» **INSTRUCTIONS TO FOLLOW**: Show, from the entries below, every line in which "True" appears.

» **DATA FOR THE TASK**:
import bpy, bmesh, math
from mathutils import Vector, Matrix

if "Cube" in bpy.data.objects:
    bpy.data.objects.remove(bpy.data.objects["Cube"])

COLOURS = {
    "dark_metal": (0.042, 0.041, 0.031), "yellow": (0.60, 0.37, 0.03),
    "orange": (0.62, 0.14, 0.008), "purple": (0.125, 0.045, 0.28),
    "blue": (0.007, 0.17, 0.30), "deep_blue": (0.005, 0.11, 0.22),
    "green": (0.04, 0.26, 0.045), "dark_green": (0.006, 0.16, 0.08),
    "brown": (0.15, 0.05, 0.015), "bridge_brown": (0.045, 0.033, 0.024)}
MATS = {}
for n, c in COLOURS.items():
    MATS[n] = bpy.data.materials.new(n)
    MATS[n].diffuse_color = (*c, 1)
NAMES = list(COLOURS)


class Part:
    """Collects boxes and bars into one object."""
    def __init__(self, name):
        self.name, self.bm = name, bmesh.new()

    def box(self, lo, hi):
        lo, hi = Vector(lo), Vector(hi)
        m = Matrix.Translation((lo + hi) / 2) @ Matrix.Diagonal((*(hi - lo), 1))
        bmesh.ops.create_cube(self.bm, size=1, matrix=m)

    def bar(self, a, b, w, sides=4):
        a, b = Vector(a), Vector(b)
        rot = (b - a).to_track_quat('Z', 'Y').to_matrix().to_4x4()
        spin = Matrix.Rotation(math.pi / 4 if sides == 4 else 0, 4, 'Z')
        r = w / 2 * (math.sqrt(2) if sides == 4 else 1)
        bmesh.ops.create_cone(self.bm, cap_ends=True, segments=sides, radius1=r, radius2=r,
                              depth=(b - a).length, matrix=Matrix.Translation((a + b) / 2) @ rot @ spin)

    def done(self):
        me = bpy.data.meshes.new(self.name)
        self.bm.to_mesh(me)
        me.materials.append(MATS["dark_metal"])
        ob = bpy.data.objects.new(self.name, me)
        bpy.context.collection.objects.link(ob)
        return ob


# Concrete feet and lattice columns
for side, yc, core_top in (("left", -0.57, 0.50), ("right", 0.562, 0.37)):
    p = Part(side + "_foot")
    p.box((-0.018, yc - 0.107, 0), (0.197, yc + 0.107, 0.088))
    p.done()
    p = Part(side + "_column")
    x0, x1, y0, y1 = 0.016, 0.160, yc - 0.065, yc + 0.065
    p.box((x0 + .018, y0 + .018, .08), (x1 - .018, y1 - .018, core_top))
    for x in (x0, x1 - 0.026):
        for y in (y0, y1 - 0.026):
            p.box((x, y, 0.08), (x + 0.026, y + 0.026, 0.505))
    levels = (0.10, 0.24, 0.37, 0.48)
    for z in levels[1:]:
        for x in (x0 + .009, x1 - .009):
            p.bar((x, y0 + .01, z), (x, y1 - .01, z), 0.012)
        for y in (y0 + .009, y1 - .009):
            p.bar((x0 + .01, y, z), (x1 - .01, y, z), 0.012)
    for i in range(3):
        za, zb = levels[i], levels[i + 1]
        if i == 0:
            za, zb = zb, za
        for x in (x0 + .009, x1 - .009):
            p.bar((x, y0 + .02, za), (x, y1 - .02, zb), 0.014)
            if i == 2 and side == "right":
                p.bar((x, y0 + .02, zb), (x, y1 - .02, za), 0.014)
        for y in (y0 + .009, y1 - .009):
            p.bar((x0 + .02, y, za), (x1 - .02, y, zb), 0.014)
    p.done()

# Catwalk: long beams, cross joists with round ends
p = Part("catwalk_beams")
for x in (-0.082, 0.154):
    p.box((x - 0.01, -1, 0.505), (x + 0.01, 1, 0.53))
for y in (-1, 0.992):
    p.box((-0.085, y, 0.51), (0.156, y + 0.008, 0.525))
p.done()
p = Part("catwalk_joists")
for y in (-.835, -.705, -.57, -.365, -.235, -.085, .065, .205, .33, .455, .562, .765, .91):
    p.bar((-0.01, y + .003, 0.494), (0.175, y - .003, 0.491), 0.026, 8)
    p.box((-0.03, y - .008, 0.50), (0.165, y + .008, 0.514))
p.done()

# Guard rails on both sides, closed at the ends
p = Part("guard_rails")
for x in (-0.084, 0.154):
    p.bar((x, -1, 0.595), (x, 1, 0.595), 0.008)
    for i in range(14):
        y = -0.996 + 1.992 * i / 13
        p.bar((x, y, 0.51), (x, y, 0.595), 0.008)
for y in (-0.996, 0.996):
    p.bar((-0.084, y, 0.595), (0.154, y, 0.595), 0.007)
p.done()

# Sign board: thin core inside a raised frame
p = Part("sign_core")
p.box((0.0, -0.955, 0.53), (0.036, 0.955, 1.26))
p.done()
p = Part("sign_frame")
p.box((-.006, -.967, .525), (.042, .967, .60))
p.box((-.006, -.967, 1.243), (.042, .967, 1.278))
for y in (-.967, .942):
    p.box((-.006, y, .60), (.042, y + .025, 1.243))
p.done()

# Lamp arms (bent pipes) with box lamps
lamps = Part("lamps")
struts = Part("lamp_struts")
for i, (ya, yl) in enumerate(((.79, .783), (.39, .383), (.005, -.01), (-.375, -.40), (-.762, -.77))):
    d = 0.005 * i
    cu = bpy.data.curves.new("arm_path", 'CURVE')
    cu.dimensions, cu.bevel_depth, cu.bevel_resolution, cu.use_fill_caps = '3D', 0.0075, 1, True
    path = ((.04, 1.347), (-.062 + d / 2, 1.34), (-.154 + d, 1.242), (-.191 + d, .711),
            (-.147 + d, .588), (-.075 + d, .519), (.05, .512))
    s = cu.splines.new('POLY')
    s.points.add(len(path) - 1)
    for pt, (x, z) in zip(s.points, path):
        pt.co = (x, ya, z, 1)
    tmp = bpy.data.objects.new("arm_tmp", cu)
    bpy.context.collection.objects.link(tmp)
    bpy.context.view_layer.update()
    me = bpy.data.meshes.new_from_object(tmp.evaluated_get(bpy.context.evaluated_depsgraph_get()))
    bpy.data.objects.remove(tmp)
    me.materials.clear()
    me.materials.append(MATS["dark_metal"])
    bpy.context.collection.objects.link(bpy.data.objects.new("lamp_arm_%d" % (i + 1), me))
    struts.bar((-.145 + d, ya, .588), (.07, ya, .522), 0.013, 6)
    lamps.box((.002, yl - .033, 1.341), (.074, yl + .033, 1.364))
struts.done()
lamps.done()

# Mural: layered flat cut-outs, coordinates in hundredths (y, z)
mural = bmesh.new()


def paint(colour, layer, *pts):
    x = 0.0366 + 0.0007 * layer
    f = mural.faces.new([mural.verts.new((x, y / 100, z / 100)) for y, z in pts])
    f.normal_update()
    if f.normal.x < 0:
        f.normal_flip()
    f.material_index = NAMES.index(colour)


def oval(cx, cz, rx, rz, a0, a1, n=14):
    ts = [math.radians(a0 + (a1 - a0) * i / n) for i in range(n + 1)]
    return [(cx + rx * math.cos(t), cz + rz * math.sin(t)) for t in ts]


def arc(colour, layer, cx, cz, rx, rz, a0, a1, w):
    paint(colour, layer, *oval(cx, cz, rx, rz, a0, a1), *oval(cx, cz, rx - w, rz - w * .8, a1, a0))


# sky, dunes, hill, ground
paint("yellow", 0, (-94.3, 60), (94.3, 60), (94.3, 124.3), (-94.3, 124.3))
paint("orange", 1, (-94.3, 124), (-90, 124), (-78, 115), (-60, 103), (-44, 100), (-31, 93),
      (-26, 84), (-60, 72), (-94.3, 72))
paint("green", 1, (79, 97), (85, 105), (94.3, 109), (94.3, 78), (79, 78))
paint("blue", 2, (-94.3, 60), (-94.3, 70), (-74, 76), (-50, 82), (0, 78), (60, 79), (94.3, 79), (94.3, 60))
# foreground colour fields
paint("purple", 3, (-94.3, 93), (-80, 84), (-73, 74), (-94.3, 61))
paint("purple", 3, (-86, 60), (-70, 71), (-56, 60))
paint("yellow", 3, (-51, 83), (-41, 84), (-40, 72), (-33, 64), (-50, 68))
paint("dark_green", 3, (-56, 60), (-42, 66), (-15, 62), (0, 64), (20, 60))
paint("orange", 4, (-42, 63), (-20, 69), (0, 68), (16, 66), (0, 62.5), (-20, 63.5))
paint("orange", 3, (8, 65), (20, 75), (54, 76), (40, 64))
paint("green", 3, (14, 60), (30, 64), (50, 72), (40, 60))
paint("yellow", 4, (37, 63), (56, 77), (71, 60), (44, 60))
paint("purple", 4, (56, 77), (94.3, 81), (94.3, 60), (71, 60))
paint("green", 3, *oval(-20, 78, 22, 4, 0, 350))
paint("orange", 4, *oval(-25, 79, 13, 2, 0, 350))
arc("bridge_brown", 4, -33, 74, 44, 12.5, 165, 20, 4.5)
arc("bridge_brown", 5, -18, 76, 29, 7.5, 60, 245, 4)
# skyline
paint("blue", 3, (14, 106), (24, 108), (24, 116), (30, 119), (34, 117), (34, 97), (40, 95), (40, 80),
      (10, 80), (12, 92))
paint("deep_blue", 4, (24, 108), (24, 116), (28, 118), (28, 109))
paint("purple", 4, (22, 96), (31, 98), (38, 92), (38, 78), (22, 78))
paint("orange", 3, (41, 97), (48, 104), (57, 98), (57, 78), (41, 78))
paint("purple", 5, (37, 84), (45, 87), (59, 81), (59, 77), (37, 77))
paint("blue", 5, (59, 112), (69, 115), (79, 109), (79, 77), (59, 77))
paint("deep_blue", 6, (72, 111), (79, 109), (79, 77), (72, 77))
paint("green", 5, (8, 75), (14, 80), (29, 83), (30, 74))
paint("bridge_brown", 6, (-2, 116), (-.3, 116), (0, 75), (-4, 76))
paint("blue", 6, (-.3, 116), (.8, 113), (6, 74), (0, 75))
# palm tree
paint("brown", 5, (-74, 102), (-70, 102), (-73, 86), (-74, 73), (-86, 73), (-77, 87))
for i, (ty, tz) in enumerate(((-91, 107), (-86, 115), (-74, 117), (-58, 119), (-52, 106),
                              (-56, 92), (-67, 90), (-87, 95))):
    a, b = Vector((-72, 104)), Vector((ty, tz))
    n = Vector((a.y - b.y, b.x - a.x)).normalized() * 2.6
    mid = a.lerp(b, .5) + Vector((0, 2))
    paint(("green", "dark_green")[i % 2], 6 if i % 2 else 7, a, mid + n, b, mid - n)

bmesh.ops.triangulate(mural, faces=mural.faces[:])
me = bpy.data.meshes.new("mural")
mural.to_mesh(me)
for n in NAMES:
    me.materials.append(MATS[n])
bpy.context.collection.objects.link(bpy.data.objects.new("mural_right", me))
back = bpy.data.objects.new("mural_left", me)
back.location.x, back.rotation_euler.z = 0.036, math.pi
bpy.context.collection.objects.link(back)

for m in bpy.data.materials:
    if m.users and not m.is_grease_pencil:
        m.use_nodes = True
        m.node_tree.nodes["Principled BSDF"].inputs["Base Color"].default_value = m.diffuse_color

» **TASK OUTPUT**:
        bmesh.ops.create_cone(self.bm, cap_ends=True, segments=sides, radius1=r, radius2=r,
    cu.dimensions, cu.bevel_depth, cu.bevel_resolution, cu.use_fill_caps = '3D', 0.0075, 1, True
        m.use_nodes = True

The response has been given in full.